*The problem*: Pictures stay out of the copy, and everything else in the data below is repeated exactly.

*Source data*:
=======

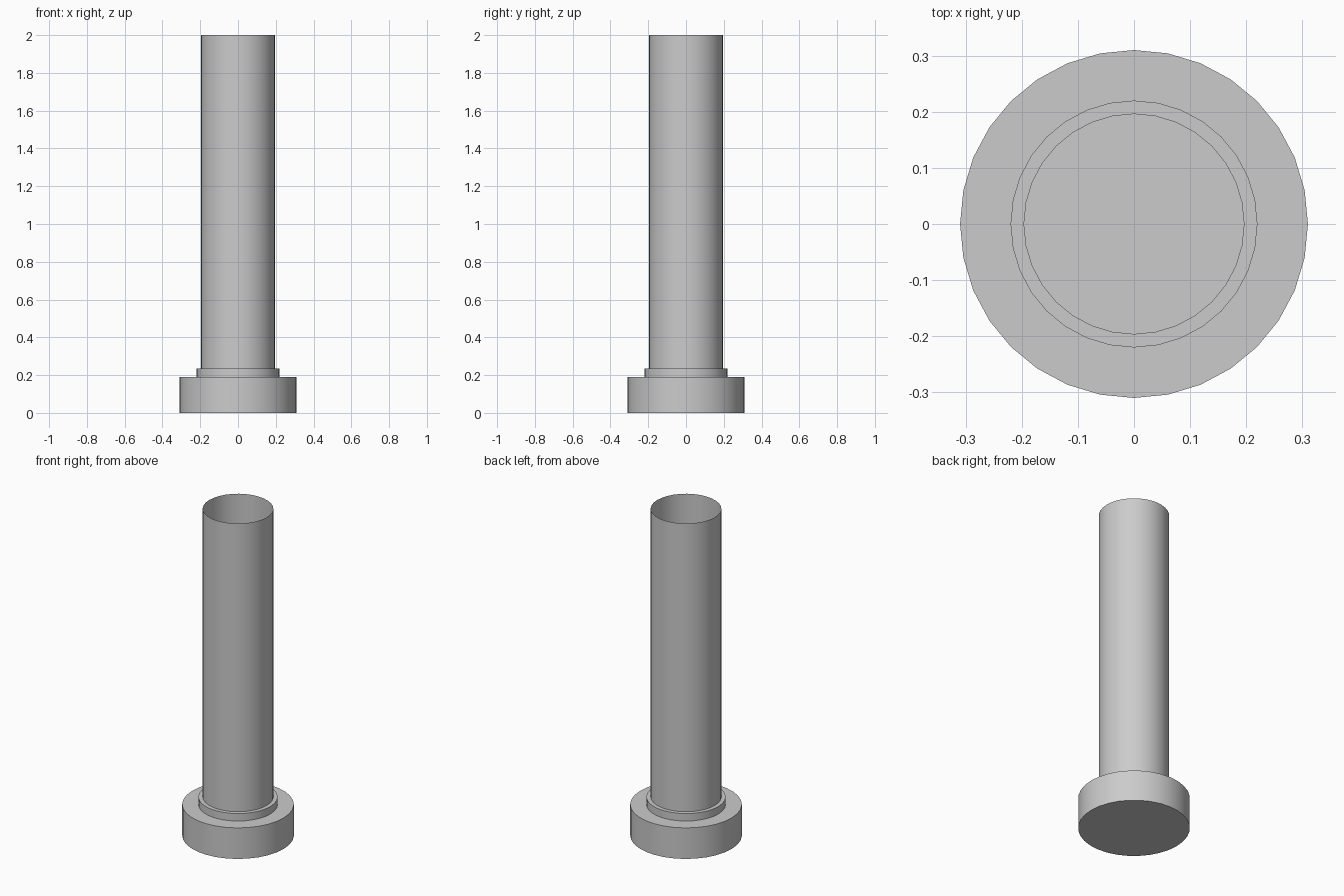
import bpy, bmesh
from math import cos, sin, tau, radians

if "Cube" in bpy.data.objects:
    bpy.data.objects.remove(bpy.data.objects["Cube"])

SIDES = 32

# Outer profile (radius, height): stepped foot, collar, open-topped tube
PROFILE = [(0.31, 0.0), (0.31, 0.19), (0.22, 0.19),
           (0.22, 0.236), (0.196, 0.236), (0.196, 2.0)]


def lathe(name, profile):
    bm = bmesh.new()
    rings = [[bm.verts.new((r * cos(tau * i / SIDES), r * sin(tau * i / SIDES), z))
              for i in range(SIDES)] for r, z in profile]
    for low, high in zip(rings, rings[1:]):
        for i in range(SIDES):
            j = (i + 1) % SIDES
            bm.faces.new((low[i], low[j], high[j], high[i]))
    # Closed underside, the top stays open
    bm.faces.new(rings[0][::-1])
    mesh = bpy.data.meshes.new(name)
    bm.to_mesh(mesh)
    bm.free()
    obj = bpy.data.objects.new(name, mesh)
    bpy.context.collection.objects.link(obj)
    return obj


# Hollow pipe on its stepped round foot
pipe = lathe("pipe_with_foot", PROFILE)
bpy.context.view_layer.objects.active = pipe
pipe.select_set(True)
bpy.ops.object.shade_smooth_by_angle(angle=radians(30))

=======

*Answer space*:
import bpy, bmesh
from math import cos, sin, tau, radians

if "Cube" in bpy.data.objects:
    bpy.data.objects.remove(bpy.data.objects["Cube"])

SIDES = 32

# Outer profile (radius, height): stepped foot, collar, open-topped tube
PROFILE = [(0.31, 0.0), (0.31, 0.19), (0.22, 0.19),
           (0.22, 0.236), (0.196, 0.236), (0.196, 2.0)]


def lathe(name, profile):
    bm = bmesh.new()
    rings = [[bm.verts.new((r * cos(tau * i / SIDES), r * sin(tau * i / SIDES), z))
              for i in range(SIDES)] for r, z in profile]
    for low, high in zip(rings, rings[1:]):
        for i in range(SIDES):
            j = (i + 1) % SIDES
            bm.faces.new((low[i], low[j], high[j], high[i]))
    # Closed underside, the top stays open
    bm.faces.new(rings[0][::-1])
    mesh = bpy.data.meshes.new(name)
    bm.to_mesh(mesh)
    bm.free()
    obj = bpy.data.objects.new(name, mesh)
    bpy.context.collection.objects.link(obj)
    return obj


# Hollow pipe on its stepped round foot
pipe = lathe("pipe_with_foot", PROFILE)
bpy.context.view_layer.objects.active = pipe
pipe.select_set(True)
bpy.ops.object.shade_smooth_by_angle(angle=radians(30))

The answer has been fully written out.